We both grip tightly to the handle of the fork, our hands shaking, and watch her blood spill into the earth.
Later, at the hospital, I paint on a new fake smile.
‘Way to get out of doing your exercise, love,’ Tony says, his voice tight with worry. She tips her face up to him to be kissed.
I edge towards the bed. ‘Really stabbed yourself in the foot this time, Mum.’
Her face is pale, almost grey. I have to put my ear close to her mouth to hear her soft, raspy whisper.
‘I wanted to plant the rose,’ she says, her cold hand slipping into mine. ‘I could feel the sun … not just see it … and I looked up at the sky and …’ She flops back onto the pillows in frustration. ‘Those damn pills fog up my head.’ She studies my eyes for an extra beat, ‘I’m sorry I’ve been so messed up.’
I open my mouth to say something, but she waves her arm to shush me.
She pulls me against her, and for the second time that day I feel her flesh beneath my hands. I blink at the bandage wrapped around her foot and remember what Jack said about worms in her head.
I have a memory then, of walking barefoot on a beach at low tide, Mum’s skirt whipping like a tornado around her legs as she watched Nat poke her toe in the coiled lugworm casts that dotted the sand. When Mum laughed and told her it was their poo, Nat shrieked, hopping from one leg to the other back up the beach.
I pray the garden fork has dug out the worms and let the poison out, to sink into the soil along with her blood.
I pull away from her embrace. ‘Nat says the sky looks bigger in Australia apparently.’ I use my sleeve to dry my face.
I feel Tony’s hand on my shoulder; he gives it a gentle squeeze.
The exam hall reminds me of home; like it’s waiting to suck us in or spit us out, I’m not sure which. The only sound is the soft pad of footsteps and nerves.
I find a seat at the back and stare hard at the desk, pulling at a hangnail with my teeth and making it bleed.
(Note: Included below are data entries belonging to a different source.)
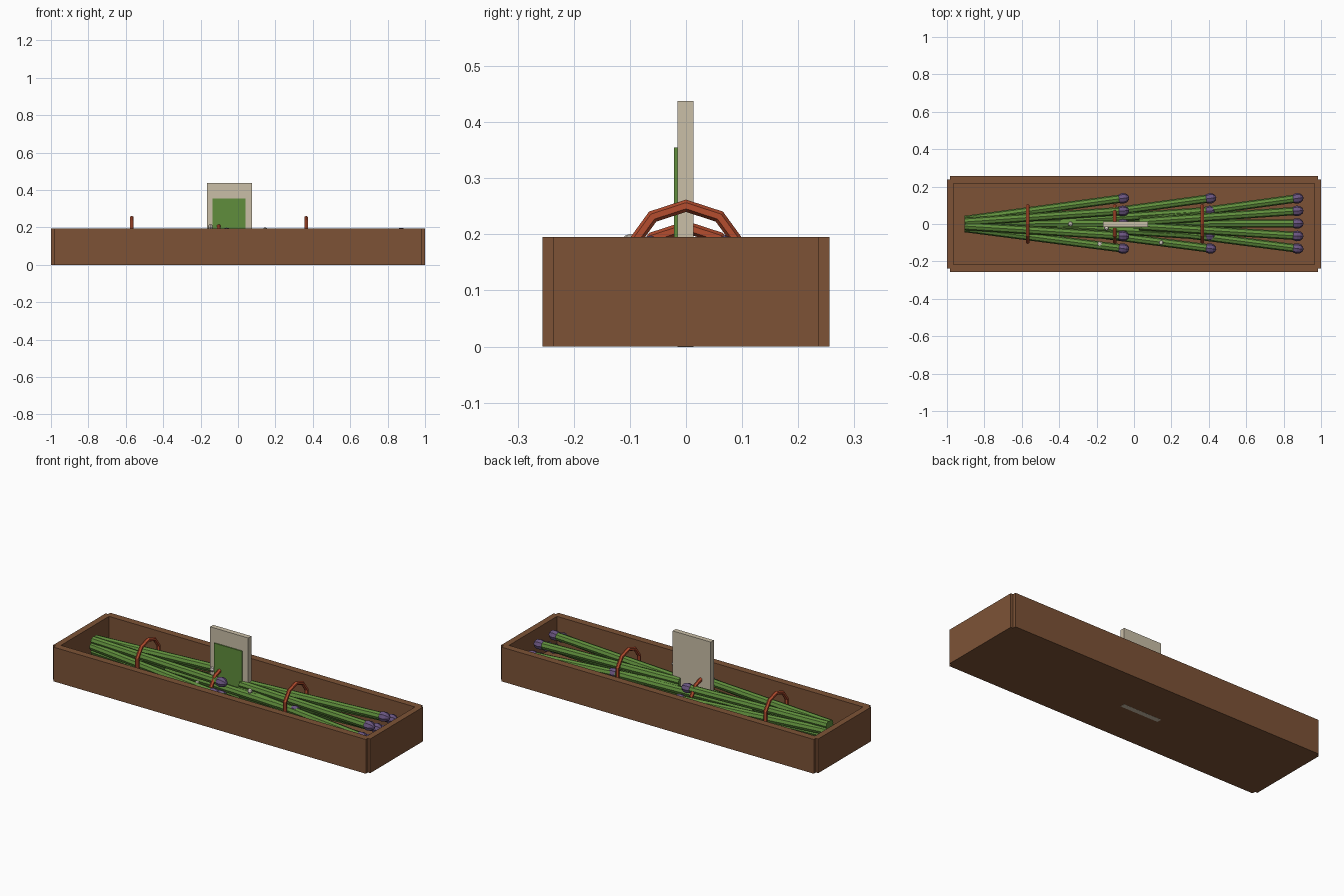
import bpy, math
from mathutils import Vector

if "Cube" in bpy.data.objects:
    bpy.data.objects.remove(bpy.data.objects["Cube"])


def material(name, rgb):
    m = bpy.data.materials.new(name)
    m.diffuse_color = (*rgb, 1)
    m.use_nodes = True
    m.node_tree.nodes["Principled BSDF"].inputs["Base Color"].default_value = m.diffuse_color
    return m


WOOD = material("brown wood", (0.205, 0.086, 0.037))
GREEN = material("stalk green", (0.115, 0.27, 0.045))
LABEL = material("label green", (0.118, 0.27, 0.045))
PURPLE = material("tip purple", (0.145, 0.092, 0.22))
RED = material("band red", (0.46, 0.075, 0.028))
CARD = material("card beige", (0.59, 0.52, 0.39))
PALE = material("pale crumb", (0.78, 0.72, 0.64))


def finish(name, mat):
    o = bpy.context.object
    o.name = name
    o.data.materials.append(mat)
    return o


def box(name, lo, hi, mat):
    lo, hi = Vector(lo), Vector(hi)
    bpy.ops.mesh.primitive_cube_add(size=1, location=(lo + hi) / 2)
    bpy.context.object.scale = hi - lo
    return finish(name, mat)


def stalk(a, b):
    # tapered-free eight-sided rod with a faceted purple tip
    a, b = Vector(a), Vector(b)
    d = b - a
    bpy.ops.mesh.primitive_cylinder_add(vertices=8, radius=0.022, depth=d.length,
                                        location=(a + b) / 2)
    o = finish("stalk", GREEN)
    rot = d.to_track_quat('Z', 'Y').to_euler()
    o.rotation_euler = rot
    bpy.ops.mesh.primitive_uv_sphere_add(segments=8, ring_count=6, radius=0.03, location=b)
    o = finish("stalk_tip", PURPLE)
    o.rotation_euler = rot
    o.scale = (0.95, 0.95, 1.15)


# crate
box("crate_floor", (-0.97, -0.22, 0), (0.97, 0.22, 0.03), WOOD)
for s in (-1, 1):
    y0, y1 = sorted((s * 0.216, s * 0.256))
    box("long_wall", (-0.985, y0, 0), (0.985, y1, 0.195), WOOD)
    x0, x1 = sorted((s * 0.965, s * 1.0))
    box("end_wall", (x0, -0.237, 0), (x1, 0.237, 0.195), WOOD)

# three bundles: 2-3-2 stalks fanning out towards the tips, tied with a band
LAYOUT = [(-1, 1), (1, 1), (-2, 0), (0, 0), (2, 0), (-1, -1), (1, -1)]
for k, drop in enumerate((0, 0.038, 0)):
    x = -0.905 + 0.466 * k
    zc = 0.132 - drop
    for u, v in LAYOUT:
        stalk((x, u * 0.011, zc + v * 0.03),
              (x + 0.845, 0.003 + u * 0.067, zc + v * 0.038))
    bpy.ops.mesh.primitive_torus_add(major_segments=10, minor_segments=6, major_radius=0.101,
                                     minor_radius=0.011, location=(x + 0.337, 0, 0.15 - drop))
    o = finish("bundle_band", RED)
    # turn the ring upright with a corner at the top
    o.rotation_euler = (0, math.pi / 2, 0)

# card standing in the crate, with a green panel
box("sign_card", (-0.165, -0.015, -0.0005), (0.075, 0.013, 0.438), CARD)
box("sign_panel", (-0.137, -0.021, 0.083), (0.04, -0.014, 0.355), LABEL)

# small pale crumbs
for p in ((-0.147, -0.022, 0.203), (0.145, -0.1, 0.187), (-0.183, -0.107, 0.145),
          (-0.34, 0.0, 0.15)):
    bpy.ops.mesh.primitive_uv_sphere_add(segments=6, ring_count=4, radius=0.014, location=p)
    finish("crumb", PALE)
Jack turns to find me and winks. I give him a tight grin, a bloody thumbs up. When we’re instructed to start, I turn the paper over, the lick of blood on my thumb smudging at its corner.
She’s waiting for me when I get off the bus.
I point to the surgical boot strapped to her foot, the walking stick in her hand. ‘Nice!’
She bends her hip in a pose and lets out a soft laugh. ‘So?’ She gives me a soft nudge. ‘How was it?’
I bite down hard on an ‘F’. I try to think of another word, but this time it feels like the truth.
‘Fine,’ I say. ‘Actually … I think it was fine.’
I can feel her wrist vibrate as I let her take hold of my arm.
‘Time to move.’ She taps the walking stick on the ground. ‘Let’s go.’
We move slowly, both of us together, working the blackness out with a thump and a drag.